By NAN Contributor
News Americas, NEW YORK, NY, Fri. nike air force 1 Aug. adidas adidas originals court vantage sneakers farfetch 24, 2018: With a forecast of four billion barrels off Guyana’s Atlantic economic zone, seven anti-immigration U.S. outlet nike air max 90 uomo blu bianche nero scarpe nike air max Republican congressmen, along with two Democrats, quietly landed in the South American CARICOM nation on Wednesday.
The seven Republicans were Reps. chaussure basket jordan prix pour femme fille air jordan 7 retro gs Bob Goodlatte, John Rutherford, Mark Sanford, John Curtis, Todd Rokita, Richard Hudson and Darrell Issa while Democratic Congressmembers Steve Cohen and Scott Peters rounded out the nine-member congressional delegation.
Guyana Stabroek News reports indicate they arrived after noon Wednesday and were expected to leave the country Thursday after holding meetings including with Guyana Minister of Natural Resources, Raphael Trotman.
The paper said neither the government nor the US embassy made any details on the visit public or the reasons for the visit and reporters were barred from asking members of the delegation questions.
However, the paper claimed the visit was to examine the current refugee crisis spawned by the situation in Venezuela and how it can impact the Caribbean region and neighboring states.
None of the lawmakers made any public disclosure of the trip on their website or social media.
Goodlatte, a Republican of Virginia’s 6th Congressional District, is chair of the powerful House Committee on the Judiciary and is a hardline immigration proponent who co-introduced the Criminal Alien Gang Member Removal Act.
Congressman John Rutherford, also a Republican, represents Florida’s 4th congressional district and supports increased border security and immigration reform. the top 10 best blogs on nike air max 97 mid He says “ignoring illegal immigration is foolish, dangerous, and erodes public and international confidence in our rule of law.”
Congressman Mark Sandford, Republican of South Carolina’s 1st district, has portrayed himself as an advocate of Trump’s biggest hot-button issue: building a border wall.
Congressman John Curtis, Republican of Utah’s 3rd district, says he favors national security with broad immigration reform while Congressman Todd Rokita, Republican of Indiana’s 4th District, wants to imprison sanctuary city officials who help undocumented immigrants; to build the wall and opposes a pathway to citizenship for undocumented immigrants. He has also called for an end to the Robert Mueller probe.
Congressman Richard Hudson, Republican of North Carolina’s 8th congressional district, says he puts border security before any effective immigration reform policy while Congressman Darrel Issa, Republican of California’s 49th congressional district and Chair of the House Oversight Committee, has consistently opposed attempts to ease restrictions on illegal immigration, arguing that it provides amnesty for illegal immigrants.
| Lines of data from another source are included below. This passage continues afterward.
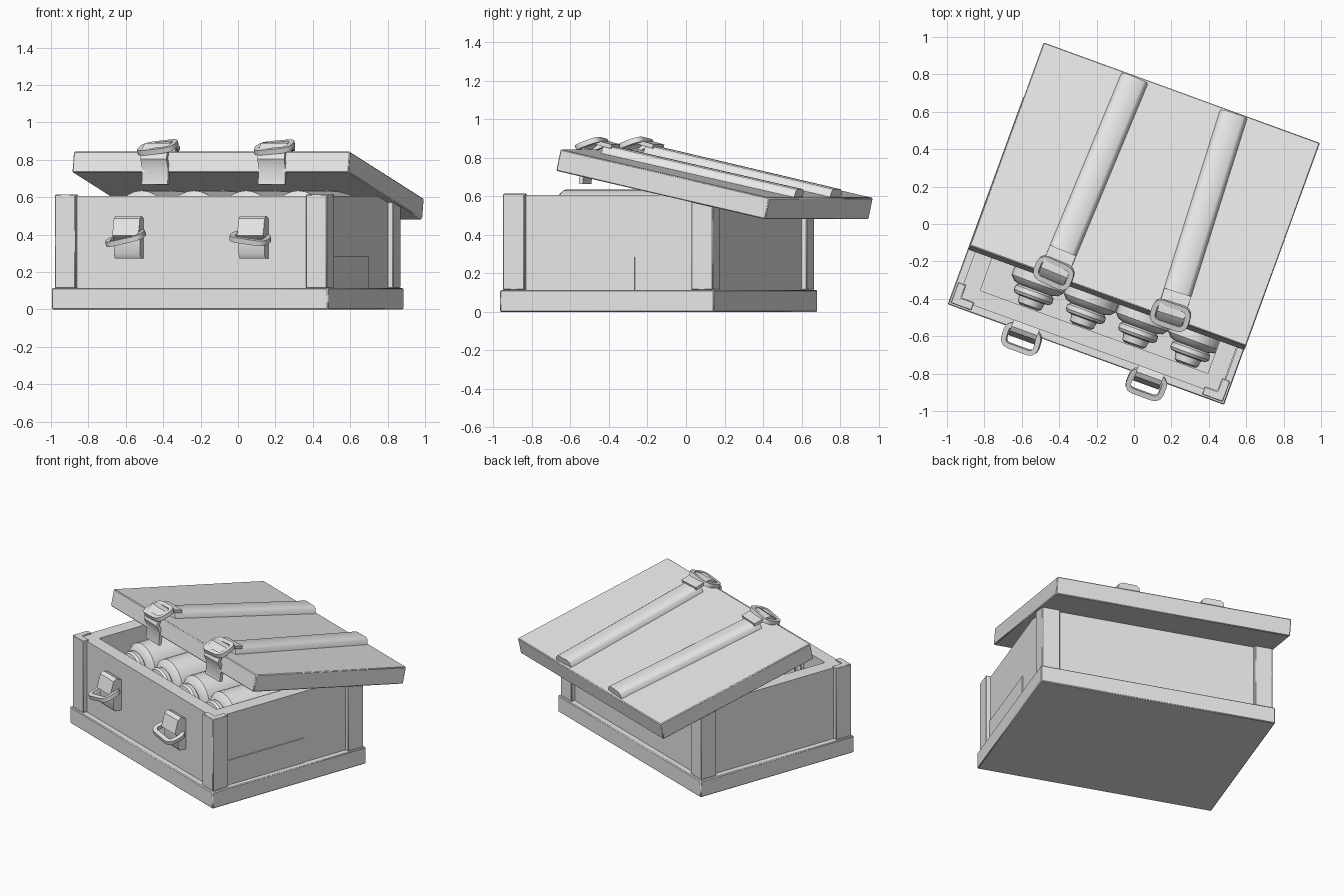
import bpy, bmesh, math
from mathutils import Matrix, Vector

cube = bpy.data.objects.get("Cube")
if cube:
    bpy.data.objects.remove(cube, do_unlink=True)

grey = bpy.data.materials.new("plain grey")
grey.use_nodes = True
GREY = (0.8, 0.8, 0.8, 1)
grey.diffuse_color = GREY
grey.node_tree.nodes["Principled BSDF"].inputs["Base Color"].default_value = GREY

# The whole crate is turned about z; the lid is pitched on top of that
CRATE = Matrix.Translation((-0.055, -0.142, 0)) @ Matrix.Rotation(math.radians(-20), 4, "Z")
LID = CRATE @ Matrix.Translation((0.003, 0.31, 0.6625)) @ Matrix.Rotation(math.radians(-12.3), 4, "X")
W, D, T = 0.786, 0.5915, 0.114      # half width, half depth, board thickness


def finish(name, bm, frame, smooth=35, bevel=0):
    bmesh.ops.recalc_face_normals(bm, faces=bm.faces)
    mesh = bpy.data.meshes.new(name)
    bm.to_mesh(mesh)
    bm.free()
    mesh.materials.append(grey)
    ob = bpy.data.objects.new(name, mesh)
    bpy.context.collection.objects.link(ob)
    ob.matrix_world = frame
    if bevel:
        mod = ob.modifiers.new("soft edges", "BEVEL")
        mod.width, mod.segments = bevel, 1
    for other in bpy.context.selected_objects:
        other.select_set(False)
    ob.select_set(True)
    bpy.context.view_layer.objects.active = ob
    bpy.ops.object.shade_smooth_by_angle(angle=math.radians(smooth))
    return ob


def box(name, lo, hi, frame=CRATE, bevel=0):
    lo, hi = Vector(lo), Vector(hi)
    bm = bmesh.new()
    bmesh.ops.create_cube(bm, size=1)
    bmesh.ops.scale(bm, vec=hi - lo, verts=bm.verts)
    bmesh.ops.translate(bm, vec=(lo + hi) / 2, verts=bm.verts)
    return finish(name, bm, frame, 50 if bevel else 30, bevel)


def prism(name, points, vec, frame=CRATE, smooth=35, bevel=0):
    """Extrude a closed outline of 3D points along vec."""
    bm = bmesh.new()
    face = bm.faces.new([bm.verts.new(p) for p in points])
    out = bmesh.ops.extrude_face_region(bm, geom=[face])
    verts = [g for g in out["geom"] if isinstance(g, bmesh.types.BMVert)]
    bmesh.ops.translate(bm, vec=vec, verts=verts)
    return finish(name, bm, frame, smooth, bevel)


def strip(name, path, width, thick, frame):
    """Bent band: a (y, z) path given thickness and extruded along x."""
    pts = [Vector(p) for p in path]
    under = []
    for i, p in enumerate(pts):
        d = (pts[min(i + 1, len(pts) - 1)] - pts[max(i - 1, 0)]).normalized()
        under.append(p + Vector((-d.y, d.x)) * thick)
    outline = [(-width / 2, p.x, p.y) for p in pts + under[::-1]]
    return prism(name, outline, (width, 0, 0), frame)


def ring(name, frame, hx=0.093, hy=0.058, corner=0.035, r=0.014):
    """Rounded rectangular loop lying in its own xy plane, with a square section."""
    path = []
    for k, (sx, sy) in enumerate(((1, 1), (-1, 1), (-1, -1), (1, -1))):
        for step in range(4):
            a = math.radians(90 * k + 30 * step)
            path.append((sx * (hx - corner), sy * (hy - corner), math.cos(a), math.sin(a)))
    bm = bmesh.new()
    loops = []
    for cx, cy, c, s in path:
        loops.append([bm.verts.new((cx + c * (corner + o), cy + s * (corner + o), z))
                      for o, z in ((-r, -r), (r, -r), (r, r), (-r, r))])
    for i, a in enumerate(loops):
        b = loops[(i + 1) % len(loops)]
        for j in range(4):
            bm.faces.new((a[j], a[(j + 1) % 4], b[(j + 1) % 4], b[j]))
    return finish(name, bm, frame, 40)


def turned(name, profile, frame, sides=24):
    """Round body along y from (y, radius) points."""
    bm = bmesh.new()
    loops = []
    for y, rad in profile:
        loops.append([bm.verts.new((rad * math.cos(math.tau * i / sides), y,
                                    rad * math.sin(math.tau * i / sides))) for i in range(sides)])
    for a, b in zip(loops, loops[1:]):
        for i in range(sides):
            j = (i + 1) % sides
            bm.faces.new((a[i], a[j], b[j], b[i]))
    bm.faces.new(loops[0])
    bm.faces.new(loops[-1])
    return finish(name, bm, frame, 35)


# Base board and walls
box("base_board", (-W, -D, 0), (W, D, T), bevel=0.005)
PX, PY, IX, IY, TOP = 0.744, 0.55, 0.647, 0.463, 0.607
box("front_wall", (-PX, -PY, T), (PX, -IY, TOP))
box("back_wall", (-PX, IY, T), (PX, PY, TOP))
for side, s in (("left", 1), ("right", -1)):
    a, b = sorted((s * IX, s * PX))
    box(side + "_wall", (a, -IY, T), (b, IY, TOP))
box("inner_floor", (-IX, -IY, 0.31), (IX, IY, 0.335))
box("side_plate", (PX, -0.46, T), (PX + 0.006, 0.14, 0.285))

# L-shaped corner posts
QX, QY, ARM, LEG = W - 0.012, D - 0.012, 0.118, 0.045
for sx, xn in ((1, "left"), (-1, "right")):
    for sy, yn in ((-1, "front"), (1, "back")):
        shape = [(0, 0), (ARM, 0), (ARM, LEG), (LEG, LEG), (LEG, ARM), (0, ARM)]
        prism(f"{yn}_{xn}_post", [(sx * (QX - x), sy * (QY - y), T) for x, y in shape],
              (0, 0, 0.5), smooth=50, bevel=0.004)

# Row of capped canisters lying in the crate
CANISTER = [(-0.46, 0.05), (-0.45, 0.066), (-0.415, 0.072), (-0.41, 0.1), (-0.395, 0.11),
            (-0.37, 0.108), (-0.36, 0.095), (-0.35, 0.125), (-0.325, 0.148), (0.44, 0.148)]
for i in range(4):
    turned(f"canister_{i + 1}", CANISTER,
           CRATE @ Matrix.Translation((-0.372 + 0.297 * i, 0, 0.487)))

# Tilted lid
box("lid", (-W, -D, -T / 2), (W, D, T / 2), LID, bevel=0.005)

# Lid straps, each with a bent hasp over the front edge and a loop
FLAP = [(0.02, 0.056), (-0.06, 0.06), (-0.11, 0.048), (-0.15, 0.0), (-0.155, -0.05),
        (-0.12, -0.1), (-0.112, -0.18)]
for name, x, yaw in (("right", -0.288, -2.5), ("left", 0.325, 2.5)):
    turn = LID @ Matrix.Translation((x, 0, T / 2)) @ Matrix.Rotation(math.radians(yaw), 4, "Z")
    prism(name + "_strap",
          [(-0.076, -0.5, 0), (0.076, -0.5, 0), (0.068, -0.5, 0.03), (0.05, -0.5, 0.042),
           (-0.05, -0.5, 0.042), (-0.068, -0.5, 0.03)], (0, 1.075, 0), turn, smooth=50)
    hasp = turn @ Matrix.Translation((0, -0.475, 0))
    strip(name + "_hasp", FLAP, 0.15, 0.022, hasp)
    ring(name + "_hasp_loop", hasp @ Matrix.Translation((0, -0.105, 0.025))
         @ Matrix.Rotation(math.radians(32), 4, "X") @ Matrix.Rotation(math.radians(-6), 4, "Y"))

# Front wall catches with loops
CATCH = [(0.0, 0.1), (-0.035, 0.115), (-0.06, 0.1), (-0.085, 0.01), (-0.06, -0.01),
         (-0.06, -0.09), (-0.045, -0.112), (0.0, -0.112)]
for name, x, roll in (("right", -0.352, -12), ("left", 0.358, 8)):
    spot = CRATE @ Matrix.Translation((x, -PY, 0.385))
    prism(name + "_catch", [(-0.074, y, z) for y, z in CATCH], (0.148, 0, 0), spot)
    ring(name + "_catch_loop", spot @ Matrix.Translation((0, -0.08, -0.005))
         @ Matrix.Rotation(math.radians(roll), 4, "Y") @ Matrix.Rotation(math.radians(15), 4, "X"))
Congressmembers Cohen represents Tennessee’s 9th congressional district and has been a big proponent of providing lawyers and evidence for children being deported by the US government while Congressman Peters represents California’s 52nd congressional district and has continually called for the House to debate and pass comprehensive bipartisan immigration reform.
Sanford, Goodlatte and Issa won’t be returning to the House in November as Sandford recently lost the primary race in South Carolina to fellow Republican Katie Arrington while Issa retired in January of this year and Goodlatte announced his retirement last year.
Guyana’s Minister of State, Joseph Harmon, said last week, the team would have been on a familiarization and it would be short. He noted then that the visit “signals a very clear indication of Guyana’s importance on the international scene.”
The visit came on the heels of the New York Times’ ’20 Billion Questions For Guyana’ article that left many Guyanese outraged over the writer’s description of the South American CARICOM nation as a “watery wilderness” with “musty clapboard towns,” “only three paved highways” and “a few dirt roads between villages” and where “children in remote areas go to school in dugout canoes and play naked in the muggy heat.”
Clifford Krauss, the Times’ national energy business correspondent based in Houston, Texas, also angered many by writing that: “A vast majority of college-educated youths emigrate to the United States or Canada, while those who stay behind experience high rates of H.I.V.